(Stored entries)
^^^^^^^^^^^^^^^^
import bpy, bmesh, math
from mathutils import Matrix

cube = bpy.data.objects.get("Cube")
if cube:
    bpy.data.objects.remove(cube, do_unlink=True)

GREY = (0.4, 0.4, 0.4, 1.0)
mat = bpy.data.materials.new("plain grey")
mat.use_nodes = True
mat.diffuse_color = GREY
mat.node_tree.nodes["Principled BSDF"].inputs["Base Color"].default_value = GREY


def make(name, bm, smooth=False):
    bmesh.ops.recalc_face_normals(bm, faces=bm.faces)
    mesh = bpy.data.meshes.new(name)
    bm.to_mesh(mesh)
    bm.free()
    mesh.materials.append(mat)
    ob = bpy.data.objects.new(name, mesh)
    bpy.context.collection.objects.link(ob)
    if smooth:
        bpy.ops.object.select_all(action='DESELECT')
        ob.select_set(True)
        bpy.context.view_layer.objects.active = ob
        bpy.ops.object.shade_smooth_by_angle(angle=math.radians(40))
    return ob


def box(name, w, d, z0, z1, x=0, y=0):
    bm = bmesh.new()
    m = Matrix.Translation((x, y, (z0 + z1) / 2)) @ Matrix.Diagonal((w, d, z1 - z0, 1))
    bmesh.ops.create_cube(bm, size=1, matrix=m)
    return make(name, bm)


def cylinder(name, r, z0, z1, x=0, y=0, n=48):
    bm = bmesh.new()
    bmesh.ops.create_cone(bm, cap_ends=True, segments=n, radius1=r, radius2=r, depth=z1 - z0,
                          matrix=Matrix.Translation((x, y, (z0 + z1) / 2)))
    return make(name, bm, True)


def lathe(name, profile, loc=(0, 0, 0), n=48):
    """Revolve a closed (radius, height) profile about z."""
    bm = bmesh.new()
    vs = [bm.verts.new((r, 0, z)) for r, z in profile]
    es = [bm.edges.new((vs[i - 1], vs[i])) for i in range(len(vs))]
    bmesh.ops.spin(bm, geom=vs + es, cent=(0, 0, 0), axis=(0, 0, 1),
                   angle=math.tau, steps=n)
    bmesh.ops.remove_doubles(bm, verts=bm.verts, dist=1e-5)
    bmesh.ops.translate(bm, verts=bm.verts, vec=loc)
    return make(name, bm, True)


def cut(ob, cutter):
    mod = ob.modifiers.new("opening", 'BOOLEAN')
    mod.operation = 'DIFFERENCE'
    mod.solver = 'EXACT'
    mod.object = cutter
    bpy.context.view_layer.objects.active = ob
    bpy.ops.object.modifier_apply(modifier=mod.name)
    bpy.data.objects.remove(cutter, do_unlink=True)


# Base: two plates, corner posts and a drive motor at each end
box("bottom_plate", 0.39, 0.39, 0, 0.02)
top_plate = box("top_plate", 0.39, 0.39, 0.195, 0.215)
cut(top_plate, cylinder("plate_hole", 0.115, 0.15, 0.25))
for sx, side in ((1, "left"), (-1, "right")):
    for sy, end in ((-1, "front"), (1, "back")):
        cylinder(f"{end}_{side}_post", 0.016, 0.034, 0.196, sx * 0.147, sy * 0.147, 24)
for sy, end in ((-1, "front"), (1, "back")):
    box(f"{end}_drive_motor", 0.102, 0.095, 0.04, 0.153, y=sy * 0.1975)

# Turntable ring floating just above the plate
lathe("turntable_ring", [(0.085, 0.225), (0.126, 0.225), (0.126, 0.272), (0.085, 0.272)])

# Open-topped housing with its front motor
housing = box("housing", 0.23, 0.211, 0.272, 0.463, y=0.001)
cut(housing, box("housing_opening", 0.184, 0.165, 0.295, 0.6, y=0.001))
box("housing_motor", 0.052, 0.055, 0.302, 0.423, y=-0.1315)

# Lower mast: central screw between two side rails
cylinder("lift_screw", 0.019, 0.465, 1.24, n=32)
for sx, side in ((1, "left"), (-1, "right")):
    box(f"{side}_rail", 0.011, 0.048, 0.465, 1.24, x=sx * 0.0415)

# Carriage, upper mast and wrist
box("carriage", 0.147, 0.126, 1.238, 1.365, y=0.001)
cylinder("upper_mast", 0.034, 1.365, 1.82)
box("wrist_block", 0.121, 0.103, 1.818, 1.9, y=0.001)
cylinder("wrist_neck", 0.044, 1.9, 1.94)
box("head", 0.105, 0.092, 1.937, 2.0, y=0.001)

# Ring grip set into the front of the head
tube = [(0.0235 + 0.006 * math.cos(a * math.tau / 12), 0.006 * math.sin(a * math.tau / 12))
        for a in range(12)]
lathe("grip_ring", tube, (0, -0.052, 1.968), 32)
^^^^^^^^^^^^^^^^
## ACTIVITY
Starting at the first line of the records above, please copy each line exactly until you reach the line containing "radius1=r, radius2=r, depth=z1". Include that line and stop there.

## EXERCISE RESULT
import bpy, bmesh, math
from mathutils import Matrix

cube = bpy.data.objects.get("Cube")
if cube:
    bpy.data.objects.remove(cube, do_unlink=True)

GREY = (0.4, 0.4, 0.4, 1.0)
mat = bpy.data.materials.new("plain grey")
mat.use_nodes = True
mat.diffuse_color = GREY
mat.node_tree.nodes["Principled BSDF"].inputs["Base Color"].default_value = GREY


def make(name, bm, smooth=False):
    bmesh.ops.recalc_face_normals(bm, faces=bm.faces)
    mesh = bpy.data.meshes.new(name)
    bm.to_mesh(mesh)
    bm.free()
    mesh.materials.append(mat)
    ob = bpy.data.objects.new(name, mesh)
    bpy.context.collection.objects.link(ob)
    if smooth:
        bpy.ops.object.select_all(action='DESELECT')
        ob.select_set(True)
        bpy.context.view_layer.objects.active = ob
        bpy.ops.object.shade_smooth_by_angle(angle=math.radians(40))
    return ob


def box(name, w, d, z0, z1, x=0, y=0):
    bm = bmesh.new()
    m = Matrix.Translation((x, y, (z0 + z1) / 2)) @ Matrix.Diagonal((w, d, z1 - z0, 1))
    bmesh.ops.create_cube(bm, size=1, matrix=m)
    return make(name, bm)


def cylinder(name, r, z0, z1, x=0, y=0, n=48):
    bm = bmesh.new()
    bmesh.ops.create_cone(bm, cap_ends=True, segments=n, radius1=r, radius2=r, depth=z1 - z0,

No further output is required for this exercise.